A proposed bill would create a new apprenticeship program for students.

by Clint Birtzer

Legislators weighed a new proposal Tuesday that would streamline the way Minnesota colleges and universities partner with employers for apprenticeship programs.

The Senate’s Higher Education and Workforce Development Committee discussed the plan, which would create a dual-track education system and establish competency standards for college students in manufacturing, health care sciences and information technology industries.

Bill author Sen. Terri Bonoff, DFL-Minnetonka, said she introduced the proposal to address the state’s need to consolidate institutions’ practices and to teach students about the realities of the workforce early on. She said the bill is a necessary step in state higher education reform.

“Students need to know what they need to be trained in,” Bonoff said.
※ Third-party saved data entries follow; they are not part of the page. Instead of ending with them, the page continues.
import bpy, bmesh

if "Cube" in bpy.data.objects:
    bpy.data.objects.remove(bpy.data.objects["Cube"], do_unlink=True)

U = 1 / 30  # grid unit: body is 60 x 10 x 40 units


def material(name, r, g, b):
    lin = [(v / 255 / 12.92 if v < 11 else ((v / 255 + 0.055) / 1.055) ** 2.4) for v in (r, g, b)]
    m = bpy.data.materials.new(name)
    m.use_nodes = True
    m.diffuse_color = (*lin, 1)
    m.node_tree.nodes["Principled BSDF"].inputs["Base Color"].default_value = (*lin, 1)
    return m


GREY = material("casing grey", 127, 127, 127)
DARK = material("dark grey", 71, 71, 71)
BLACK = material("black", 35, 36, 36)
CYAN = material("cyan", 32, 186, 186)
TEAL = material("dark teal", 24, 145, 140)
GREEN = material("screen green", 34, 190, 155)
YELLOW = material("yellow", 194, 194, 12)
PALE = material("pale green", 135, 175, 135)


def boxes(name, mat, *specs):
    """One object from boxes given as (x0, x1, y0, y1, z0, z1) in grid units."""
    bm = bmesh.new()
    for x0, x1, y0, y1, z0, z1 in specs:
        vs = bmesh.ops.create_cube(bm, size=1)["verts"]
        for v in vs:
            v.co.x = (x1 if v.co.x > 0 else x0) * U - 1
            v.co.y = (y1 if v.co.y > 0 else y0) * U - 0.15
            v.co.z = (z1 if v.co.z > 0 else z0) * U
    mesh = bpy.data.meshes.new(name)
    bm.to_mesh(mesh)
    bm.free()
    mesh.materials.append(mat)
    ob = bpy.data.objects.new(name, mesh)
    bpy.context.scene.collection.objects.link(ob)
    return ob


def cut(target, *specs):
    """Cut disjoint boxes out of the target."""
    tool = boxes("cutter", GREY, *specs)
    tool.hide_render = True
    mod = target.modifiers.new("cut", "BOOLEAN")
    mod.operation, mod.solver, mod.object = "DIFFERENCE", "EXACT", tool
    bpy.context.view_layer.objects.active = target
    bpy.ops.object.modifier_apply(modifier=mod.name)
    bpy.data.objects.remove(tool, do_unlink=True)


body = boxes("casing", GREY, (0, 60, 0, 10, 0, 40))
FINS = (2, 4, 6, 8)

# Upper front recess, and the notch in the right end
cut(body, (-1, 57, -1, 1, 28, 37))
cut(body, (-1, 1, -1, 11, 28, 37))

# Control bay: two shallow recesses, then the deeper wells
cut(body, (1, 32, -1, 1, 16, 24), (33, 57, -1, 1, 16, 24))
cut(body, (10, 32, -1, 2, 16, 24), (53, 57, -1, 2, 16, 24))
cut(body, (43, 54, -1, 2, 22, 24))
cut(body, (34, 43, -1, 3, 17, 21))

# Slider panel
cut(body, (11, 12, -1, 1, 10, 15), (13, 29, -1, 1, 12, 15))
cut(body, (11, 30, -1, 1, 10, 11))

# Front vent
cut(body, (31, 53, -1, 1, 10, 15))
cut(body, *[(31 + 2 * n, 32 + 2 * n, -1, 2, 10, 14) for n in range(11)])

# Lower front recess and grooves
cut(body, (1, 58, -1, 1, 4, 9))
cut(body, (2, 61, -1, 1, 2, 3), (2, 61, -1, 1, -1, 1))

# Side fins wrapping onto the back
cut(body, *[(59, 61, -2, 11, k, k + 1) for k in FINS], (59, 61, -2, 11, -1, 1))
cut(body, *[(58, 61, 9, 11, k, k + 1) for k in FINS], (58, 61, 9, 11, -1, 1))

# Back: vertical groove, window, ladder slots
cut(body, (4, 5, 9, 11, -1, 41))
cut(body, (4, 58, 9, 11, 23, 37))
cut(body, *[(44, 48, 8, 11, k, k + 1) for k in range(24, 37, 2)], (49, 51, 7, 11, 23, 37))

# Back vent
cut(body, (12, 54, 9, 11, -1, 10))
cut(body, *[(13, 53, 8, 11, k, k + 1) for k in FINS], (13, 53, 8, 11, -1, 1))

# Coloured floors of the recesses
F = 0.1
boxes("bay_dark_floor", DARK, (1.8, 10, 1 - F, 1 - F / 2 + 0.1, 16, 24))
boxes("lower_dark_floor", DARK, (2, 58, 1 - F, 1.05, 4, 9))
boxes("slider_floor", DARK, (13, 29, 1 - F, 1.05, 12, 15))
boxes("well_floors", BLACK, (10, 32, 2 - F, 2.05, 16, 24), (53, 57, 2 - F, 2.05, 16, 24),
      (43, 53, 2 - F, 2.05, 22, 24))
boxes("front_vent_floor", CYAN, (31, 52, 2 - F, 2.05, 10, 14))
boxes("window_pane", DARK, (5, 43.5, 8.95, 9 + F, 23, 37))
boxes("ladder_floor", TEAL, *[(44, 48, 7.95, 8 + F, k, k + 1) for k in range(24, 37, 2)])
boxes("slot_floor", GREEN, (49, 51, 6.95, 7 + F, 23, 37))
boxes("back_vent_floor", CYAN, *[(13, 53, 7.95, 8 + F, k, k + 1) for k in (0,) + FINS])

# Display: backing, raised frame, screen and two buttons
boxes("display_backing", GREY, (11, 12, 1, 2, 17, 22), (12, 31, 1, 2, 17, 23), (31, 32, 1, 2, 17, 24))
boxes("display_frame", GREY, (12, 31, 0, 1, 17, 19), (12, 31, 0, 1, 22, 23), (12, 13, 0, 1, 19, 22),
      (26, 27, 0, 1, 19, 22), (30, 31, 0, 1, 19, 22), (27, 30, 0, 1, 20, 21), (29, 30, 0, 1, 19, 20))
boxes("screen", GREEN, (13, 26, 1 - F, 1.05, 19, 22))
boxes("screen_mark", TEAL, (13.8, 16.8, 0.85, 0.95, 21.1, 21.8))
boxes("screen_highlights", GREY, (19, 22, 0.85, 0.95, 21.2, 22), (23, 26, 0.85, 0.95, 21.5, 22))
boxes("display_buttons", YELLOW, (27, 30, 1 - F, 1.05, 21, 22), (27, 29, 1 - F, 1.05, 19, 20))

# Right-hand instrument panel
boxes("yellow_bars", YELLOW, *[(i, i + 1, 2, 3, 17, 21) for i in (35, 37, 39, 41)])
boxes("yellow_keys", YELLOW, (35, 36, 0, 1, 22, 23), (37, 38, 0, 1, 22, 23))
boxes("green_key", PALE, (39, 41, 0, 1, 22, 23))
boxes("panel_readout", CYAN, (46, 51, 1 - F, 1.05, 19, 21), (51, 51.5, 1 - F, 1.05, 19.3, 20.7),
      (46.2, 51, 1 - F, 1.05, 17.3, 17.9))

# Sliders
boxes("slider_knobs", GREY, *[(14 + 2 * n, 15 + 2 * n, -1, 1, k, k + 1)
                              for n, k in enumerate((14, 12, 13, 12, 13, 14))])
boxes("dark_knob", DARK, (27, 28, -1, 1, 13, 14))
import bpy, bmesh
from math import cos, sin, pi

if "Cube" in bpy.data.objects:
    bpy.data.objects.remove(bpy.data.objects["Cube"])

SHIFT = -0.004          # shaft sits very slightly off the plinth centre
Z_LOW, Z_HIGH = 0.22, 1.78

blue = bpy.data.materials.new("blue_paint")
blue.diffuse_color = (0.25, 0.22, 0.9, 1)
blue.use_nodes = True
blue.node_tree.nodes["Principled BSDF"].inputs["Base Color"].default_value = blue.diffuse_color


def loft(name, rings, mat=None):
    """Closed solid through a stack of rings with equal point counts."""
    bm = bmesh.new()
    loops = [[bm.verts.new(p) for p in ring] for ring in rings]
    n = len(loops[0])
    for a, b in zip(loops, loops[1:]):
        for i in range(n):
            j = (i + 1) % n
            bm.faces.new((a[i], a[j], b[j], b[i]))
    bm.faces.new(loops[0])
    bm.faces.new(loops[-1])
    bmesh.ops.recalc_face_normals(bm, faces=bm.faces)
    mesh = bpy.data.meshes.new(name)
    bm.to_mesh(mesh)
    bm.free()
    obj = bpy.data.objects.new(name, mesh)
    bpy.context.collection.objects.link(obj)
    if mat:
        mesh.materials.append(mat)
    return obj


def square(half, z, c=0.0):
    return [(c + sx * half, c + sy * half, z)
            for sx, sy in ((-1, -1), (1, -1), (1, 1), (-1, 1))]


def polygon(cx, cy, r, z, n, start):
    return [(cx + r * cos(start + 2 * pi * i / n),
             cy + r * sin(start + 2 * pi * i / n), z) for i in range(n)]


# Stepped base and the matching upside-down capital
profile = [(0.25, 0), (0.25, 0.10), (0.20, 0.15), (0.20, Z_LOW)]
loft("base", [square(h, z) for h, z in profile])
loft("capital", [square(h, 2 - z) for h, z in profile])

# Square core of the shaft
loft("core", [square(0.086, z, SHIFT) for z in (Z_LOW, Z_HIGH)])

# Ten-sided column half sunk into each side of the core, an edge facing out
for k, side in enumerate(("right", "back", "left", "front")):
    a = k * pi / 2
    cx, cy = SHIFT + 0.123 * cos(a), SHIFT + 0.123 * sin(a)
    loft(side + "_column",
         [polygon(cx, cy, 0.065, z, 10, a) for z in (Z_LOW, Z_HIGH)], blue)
She said state legislators should address the disparity between school and work experiences and that this could be a model that encourages other industries to jump on board in the future.

The bill mandates that the University of Minnesota partner with the state’s Department of Employment and Economic Development to develop new information technology apprenticeships that would give students academic credit and work experience.

The Minnesota State Colleges and Universities system would also collaborate with the Department of Labor and Industry to create apprenticeships in advanced manufacturing and health science programs.

Amy Walstien, director of education and workforce development policy at the Minnesota Chamber of Commerce, said at the committee meeting that recent graduates face a difficult transition when entering the workforce and that the state needs to work to fix that.

By 2020, more than 70 percent of jobs in Minnesota will require post-secondary education, according to a 2012 national report from Georgetown University.

The idea of the proposal is to boost the number of options students have to work in their chosen fields while still in college and give them experiential learning, Bonoff said.

The bill asks for $300,000 to establish the pilot programs, but the proposal may face setbacks at the Legislature because state leaders are focusing on removing redundancies from Minnesota laws this session. Still, the bill passed the committee Tuesday, and another will review it in the coming weeks.

Bonoff said she drafted the bill after seeing how the manufacturing company Buhler in Plymouth collaborated with Dunwoody College of Technology. The company picked five skilled high school students to work part time and paid for their education to prepare them for the trade.

By getting involved in these types of programs early in their schooling, students will see the benefits later, Bonoff said.

“For Minnesota to embark on this journey,” she said, “it would give us a leg up.”